WHAT TO WORK ON =
Keep the images out while you set down the data exactly.

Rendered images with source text
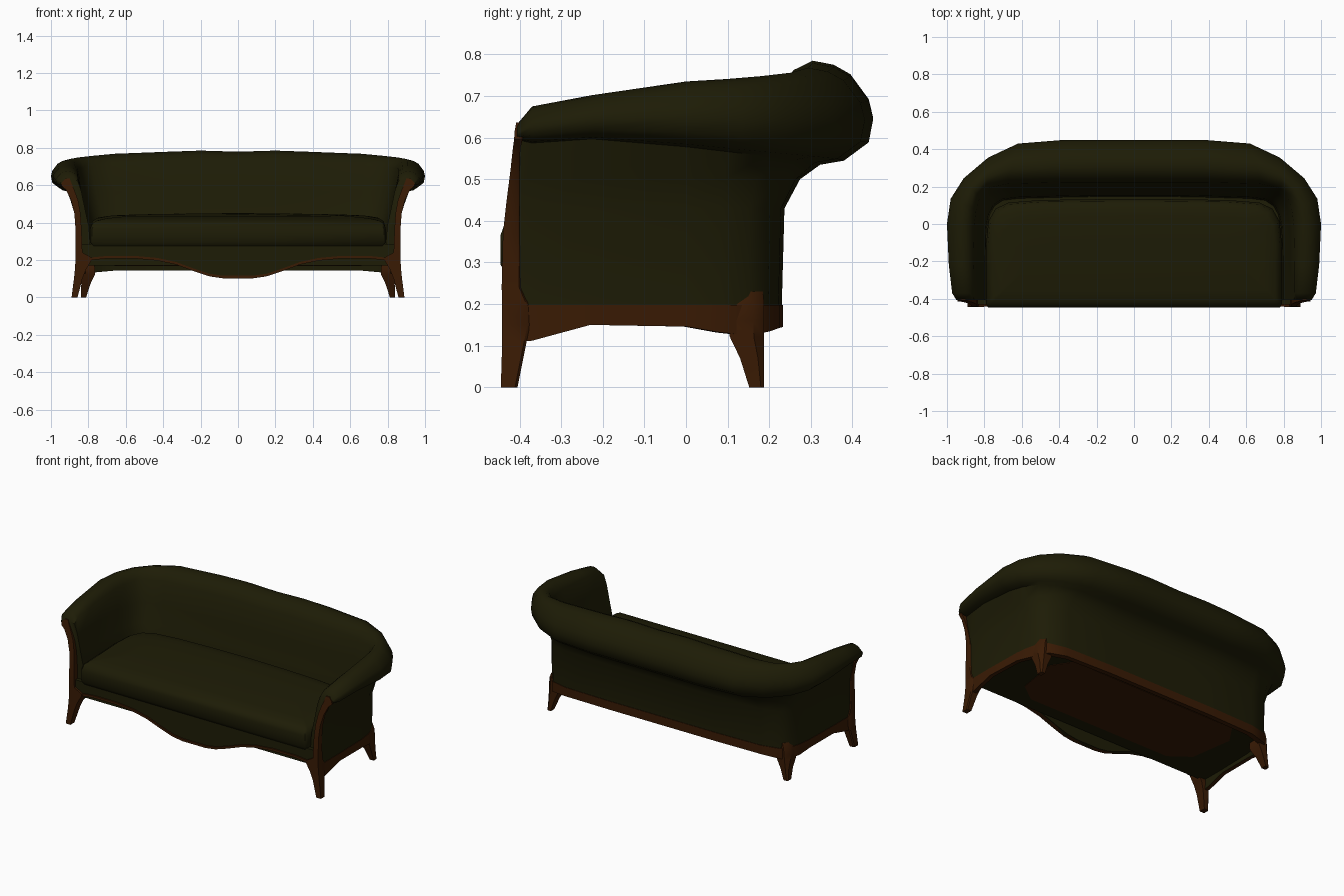
import bpy, bmesh, math
from mathutils import Vector

if "Cube" in bpy.data.objects:
    bpy.data.objects.remove(bpy.data.objects["Cube"])


def material(name, rgb):
    m = bpy.data.materials.new(name)
    m.diffuse_color = (*rgb, 1)
    m.use_nodes = True
    m.node_tree.nodes["Principled BSDF"].inputs["Base Color"].default_value = m.diffuse_color
    return m


OLIVE = material("olive upholstery", (0.0125, 0.0115, 0.0018))
BROWN = material("brown wood", (0.041, 0.0105, 0.0012))


def loft(name, rings, mats, rule=None, angle=45):
    """Skin closed rings of equal length into one capped solid."""
    bm = bmesh.new()
    vs = [[bm.verts.new(p) for p in r] for r in rings]
    n = len(rings[0])
    for a, b in zip(vs, vs[1:]):
        for k in range(n):
            bm.faces.new((a[k], a[(k + 1) % n], b[(k + 1) % n], b[k]))
    bm.faces.new(vs[0])
    bm.faces.new(vs[-1])
    bmesh.ops.recalc_face_normals(bm, faces=bm.faces)
    for f in bm.faces:
        f.smooth = True
        if rule:
            f.material_index = rule(f)
    me = bpy.data.meshes.new(name)
    bm.to_mesh(me)
    bm.free()
    for m in mats:
        me.materials.append(m)
    me.set_sharp_from_angle(angle=math.radians(angle))
    ob = bpy.data.objects.new(name, me)
    bpy.context.collection.objects.link(ob)
    return ob


def both_sides(half):
    """Right half of a path, ending on x = 0, continued to the left."""
    return half + [tuple([-p[0]] + list(p[1:])) for p in half[-2::-1]]


def block(x0, x1, y0, y1, z, c):
    """Rectangle from outer x0 to inner x1 with its outer back corner cut by c."""
    s = math.copysign(c, x0)
    return [(x0, y0, z), (x1, y0, z), (x1, y1, z), (x0 - s, y1, z), (x0, y1 - c, z)]


# Stations round the U: wall base, roll outer edge, inner foot, roll bottom z, roll top z, rail bottom z
HALF = [
    ((.862, -.406), (.950, -.406), (.790, -.406), .595, .632, .110),
    ((.865, -.370), (.972, -.370), (.790, -.370), .587, .675, .112),
    ((.865, -.230), (.990, -.220), (.790, -.230), .597, .702, .150),
    ((.860, .000), (1.00, .000), (.785, -.020), .578, .735, .146),
    ((.850, .080), (.980, .135), (.770, .050), .566, .741, .132),
    ((.830, .150), (.910, .245), (.745, .095), .556, .748, .125),
    ((.790, .197), (.780, .355), (.700, .125), .547, .756, .134),
    ((.680, .222), (.620, .430), (.620, .135), .540, .768, .143),
    ((.370, .230), (.370, .450), (.360, .142), .535, .779, .145),
    ((.200, .230), (.200, .450), (.200, .145), .535, .785, .145),
    ((.000, .230), (.000, .450), (.000, .145), .535, .779, .145),
]
STATIONS = [tuple(Vector(v) for v in s[:3]) + s[3:] for s in HALF]
STATIONS += [tuple(Vector((-v.x, v.y)) for v in s[:3]) + s[3:] for s in STATIONS[-2::-1]]

# Upholstered back and arms with rolled top
WALL = [(0, .19), (.03, .43), (.2, .50)]
ROLL = [(.42, 0), (.68, .04), (.95, .22), (1, .45), (.95, .63), (.75, .87),
        (.57, .96), (.34, 1), (.13, .91), (-.08, .72)]
INNER = [(-.35, .565), (-.68, .45), (-.9, .38), (-1, .27)]


def shell_ring(s):
    base, outer, inner, zb, zt, _ = s
    prof = WALL + [(d, zb + h * (zt - zb)) for d, h in ROLL] + INNER
    ring = []
    for d, z in prof:
        p = base + ((outer - base) * d if d > 0 else (base - inner) * d)
        ring.append((p.x, p.y, z))
    return ring


loft("back_and_arms", [shell_ring(s) for s in STATIONS], [OLIVE], angle=50)


# Wooden rail under the back and sides, upholstered on its inner side
def rail_ring(s):
    base, _, inner, _, _, zr = s
    o = base + (base - inner) * .04
    i = base + (inner - base) * .3
    return [(o.x, o.y, zr), (o.x, o.y, .198), (i.x, i.y, .198), (i.x, i.y, zr)]


def inward(f):
    c = f.calc_center_median() - Vector((0, -.1, 0))
    return 1 if f.normal.x * c.x + f.normal.y * c.y < -.03 and abs(f.normal.z) < .5 else 0


loft("base_rail", [rail_ring(s) for s in STATIONS], [BROWN, OLIVE], inward)

# Seat body inside the shell
outline = [s[0] * .97 for s in STATIONS]
loft("seat_body", [[(p.x, p.y, z) for p in outline] for z in (.17, .29)], [OLIVE])

# Wooden panel on the underside
panel = [(.50, -.31), (.62, -.22), (.66, .05), (.58, .17), (-.58, .17),
         (-.66, .05), (-.62, -.22), (-.50, -.31)]
loft("underside_panel", [[(x, y, z) for x, y in panel] for z in (.167, .171)], [BROWN])

# Seat cushion
edge = both_sides([(.780, -.446), (.790, -.430), (.790, -.100), (.778, .015),
                   (.740, .082), (.670, .115), (.500, .128), (.250, .132), (.000, .134)])
layers = [(.275, .012), (.295, 0), (.365, 0), (.392, .010), (.408, .035), (.416, .09), (.420, .22)]


def cushion_ring(z, inset):
    fx, fy = 1 - inset / .79, 1 - inset / .29
    pts = [(x * fx, -.15 + (y + .15) * fy) for x, y in edge]
    top = z > .37
    return [(x, y, z + (.04 * (y + .44) + .015 * (1 - (x / .8) ** 2) if top else 0)) for x, y in pts]


loft("seat_cushion", [cushion_ring(z, i) for z, i in layers], [OLIVE], angle=50)

# Serpentine front apron and its wooden edge
curve = both_sides([(.835, .185), (.780, .200), (.700, .208), (.550, .208), (.430, .197),
                    (.330, .175), (.230, .138), (.150, .112), (.080, .102), (.000, .102)])


def strip(y0, y1, top):
    return [[(x, y0, z), (x, y0, top(z)), (x, y1, top(z)), (x, y1, z)] for x, z in curve]


loft("front_apron", strip(-.430, -.405, lambda z: .285), [OLIVE])
loft("apron_edge", strip(-.438, -.412, lambda z: z + .014), [BROWN])

# Front posts: one piece from foot to scroll (x outer, x inner, y front, y back, z, corner cut)
POST = [(.890, .858, -.445, -.405, 0, .006), (.877, .832, -.442, -.385, .10, .006),
        (.872, .812, -.442, -.375, .15, .006), (.869, .785, -.442, -.375, .195, .006),
        (.869, .780, -.442, -.385, .212, .004), (.869, .832, -.443, -.398, .24, .003),
        (.869, .837, -.440, -.400, .37, .003), (.875, .842, -.431, -.400, .45, .003),
        (.893, .855, -.422, -.400, .52, .003), (.920, .875, -.416, -.398, .575, .003),
        (.944, .885, -.413, -.392, .597, .003), (.942, .892, -.412, -.388, .615, .003),
        (.922, .900, -.408, -.385, .636, .003)]
# Back legs: splayed foot, wide at the rail, fading into the corner
BACK_LEG = [(.840, .812, .152, .188, 0, .008), (.838, .790, .130, .187, .07, .014),
            (.842, .765, .105, .187, .122, .024), (.842, .765, .100, .188, .16, .026),
            (.838, .775, .120, .188, .20, .026), (.826, .790, .135, .185, .23, .024)]
for side, sign in (("right", 1), ("left", -1)):
    for name, rows in (("front_post", POST), ("back_leg", BACK_LEG)):
        loft(f"{name}_{side}", [block(sign * a, sign * b, *r) for a, b, *r in rows], [BROWN])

TASK OUTPUT =
import bpy, bmesh, math
from mathutils import Vector

if "Cube" in bpy.data.objects:
    bpy.data.objects.remove(bpy.data.objects["Cube"])


def material(name, rgb):
    m = bpy.data.materials.new(name)
    m.diffuse_color = (*rgb, 1)
    m.use_nodes = True
    m.node_tree.nodes["Principled BSDF"].inputs["Base Color"].default_value = m.diffuse_color
    return m


OLIVE = material("olive upholstery", (0.0125, 0.0115, 0.0018))
BROWN = material("brown wood", (0.041, 0.0105, 0.0012))


def loft(name, rings, mats, rule=None, angle=45):
    """Skin closed rings of equal length into one capped solid."""
    bm = bmesh.new()
    vs = [[bm.verts.new(p) for p in r] for r in rings]
    n = len(rings[0])
    for a, b in zip(vs, vs[1:]):
        for k in range(n):
            bm.faces.new((a[k], a[(k + 1) % n], b[(k + 1) % n], b[k]))
    bm.faces.new(vs[0])
    bm.faces.new(vs[-1])
    bmesh.ops.recalc_face_normals(bm, faces=bm.faces)
    for f in bm.faces:
        f.smooth = True
        if rule:
            f.material_index = rule(f)
    me = bpy.data.meshes.new(name)
    bm.to_mesh(me)
    bm.free()
    for m in mats:
        me.materials.append(m)
    me.set_sharp_from_angle(angle=math.radians(angle))
    ob = bpy.data.objects.new(name, me)
    bpy.context.collection.objects.link(ob)
    return ob


def both_sides(half):
    """Right half of a path, ending on x = 0, continued to the left."""
    return half + [tuple([-p[0]] + list(p[1:])) for p in half[-2::-1]]


def block(x0, x1, y0, y1, z, c):
    """Rectangle from outer x0 to inner x1 with its outer back corner cut by c."""
    s = math.copysign(c, x0)
    return [(x0, y0, z), (x1, y0, z), (x1, y1, z), (x0 - s, y1, z), (x0, y1 - c, z)]


# Stations round the U: wall base, roll outer edge, inner foot, roll bottom z, roll top z, rail bottom z
HALF = [
    ((.862, -.406), (.950, -.406), (.790, -.406), .595, .632, .110),
    ((.865, -.370), (.972, -.370), (.790, -.370), .587, .675, .112),
    ((.865, -.230), (.990, -.220), (.790, -.230), .597, .702, .150),
    ((.860, .000), (1.00, .000), (.785, -.020), .578, .735, .146),
    ((.850, .080), (.980, .135), (.770, .050), .566, .741, .132),
    ((.830, .150), (.910, .245), (.745, .095), .556, .748, .125),
    ((.790, .197), (.780, .355), (.700, .125), .547, .756, .134),
    ((.680, .222), (.620, .430), (.620, .135), .540, .768, .143),
    ((.370, .230), (.370, .450), (.360, .142), .535, .779, .145),
    ((.200, .230), (.200, .450), (.200, .145), .535, .785, .145),
    ((.000, .230), (.000, .450), (.000, .145), .535, .779, .145),
]
STATIONS = [tuple(Vector(v) for v in s[:3]) + s[3:] for s in HALF]
STATIONS += [tuple(Vector((-v.x, v.y)) for v in s[:3]) + s[3:] for s in STATIONS[-2::-1]]

# Upholstered back and arms with rolled top
WALL = [(0, .19), (.03, .43), (.2, .50)]
ROLL = [(.42, 0), (.68, .04), (.95, .22), (1, .45), (.95, .63), (.75, .87),
        (.57, .96), (.34, 1), (.13, .91), (-.08, .72)]
INNER = [(-.35, .565), (-.68, .45), (-.9, .38), (-1, .27)]


def shell_ring(s):
    base, outer, inner, zb, zt, _ = s
    prof = WALL + [(d, zb + h * (zt - zb)) for d, h in ROLL] + INNER
    ring = []
    for d, z in prof:
        p = base + ((outer - base) * d if d > 0 else (base - inner) * d)
        ring.append((p.x, p.y, z))
    return ring


loft("back_and_arms", [shell_ring(s) for s in STATIONS], [OLIVE], angle=50)


# Wooden rail under the back and sides, upholstered on its inner side
def rail_ring(s):
    base, _, inner, _, _, zr = s
    o = base + (base - inner) * .04
    i = base + (inner - base) * .3
    return [(o.x, o.y, zr), (o.x, o.y, .198), (i.x, i.y, .198), (i.x, i.y, zr)]


def inward(f):
    c = f.calc_center_median() - Vector((0, -.1, 0))
    return 1 if f.normal.x * c.x + f.normal.y * c.y < -.03 and abs(f.normal.z) < .5 else 0


loft("base_rail", [rail_ring(s) for s in STATIONS], [BROWN, OLIVE], inward)

# Seat body inside the shell
outline = [s[0] * .97 for s in STATIONS]
loft("seat_body", [[(p.x, p.y, z) for p in outline] for z in (.17, .29)], [OLIVE])

# Wooden panel on the underside
panel = [(.50, -.31), (.62, -.22), (.66, .05), (.58, .17), (-.58, .17),
         (-.66, .05), (-.62, -.22), (-.50, -.31)]
loft("underside_panel", [[(x, y, z) for x, y in panel] for z in (.167, .171)], [BROWN])

# Seat cushion
edge = both_sides([(.780, -.446), (.790, -.430), (.790, -.100), (.778, .015),
                   (.740, .082), (.670, .115), (.500, .128), (.250, .132), (.000, .134)])
layers = [(.275, .012), (.295, 0), (.365, 0), (.392, .010), (.408, .035), (.416, .09), (.420, .22)]


def cushion_ring(z, inset):
    fx, fy = 1 - inset / .79, 1 - inset / .29
    pts = [(x * fx, -.15 + (y + .15) * fy) for x, y in edge]
    top = z > .37
    return [(x, y, z + (.04 * (y + .44) + .015 * (1 - (x / .8) ** 2) if top else 0)) for x, y in pts]


loft("seat_cushion", [cushion_ring(z, i) for z, i in layers], [OLIVE], angle=50)

# Serpentine front apron and its wooden edge
curve = both_sides([(.835, .185), (.780, .200), (.700, .208), (.550, .208), (.430, .197),
                    (.330, .175), (.230, .138), (.150, .112), (.080, .102), (.000, .102)])


def strip(y0, y1, top):
    return [[(x, y0, z), (x, y0, top(z)), (x, y1, top(z)), (x, y1, z)] for x, z in curve]


loft("front_apron", strip(-.430, -.405, lambda z: .285), [OLIVE])
loft("apron_edge", strip(-.438, -.412, lambda z: z + .014), [BROWN])

# Front posts: one piece from foot to scroll (x outer, x inner, y front, y back, z, corner cut)
POST = [(.890, .858, -.445, -.405, 0, .006), (.877, .832, -.442, -.385, .10, .006),
        (.872, .812, -.442, -.375, .15, .006), (.869, .785, -.442, -.375, .195, .006),
        (.869, .780, -.442, -.385, .212, .004), (.869, .832, -.443, -.398, .24, .003),
        (.869, .837, -.440, -.400, .37, .003), (.875, .842, -.431, -.400, .45, .003),
        (.893, .855, -.422, -.400, .52, .003), (.920, .875, -.416, -.398, .575, .003),
        (.944, .885, -.413, -.392, .597, .003), (.942, .892, -.412, -.388, .615, .003),
        (.922, .900, -.408, -.385, .636, .003)]
# Back legs: splayed foot, wide at the rail, fading into the corner
BACK_LEG = [(.840, .812, .152, .188, 0, .008), (.838, .790, .130, .187, .07, .014),
            (.842, .765, .105, .187, .122, .024), (.842, .765, .100, .188, .16, .026),
            (.838, .775, .120, .188, .20, .026), (.826, .790, .135, .185, .23, .024)]
for side, sign in (("right", 1), ("left", -1)):
    for name, rows in (("front_post", POST), ("back_leg", BACK_LEG)):
        loft(f"{name}_{side}", [block(sign * a, sign * b, *r) for a, b, *r in rows], [BROWN])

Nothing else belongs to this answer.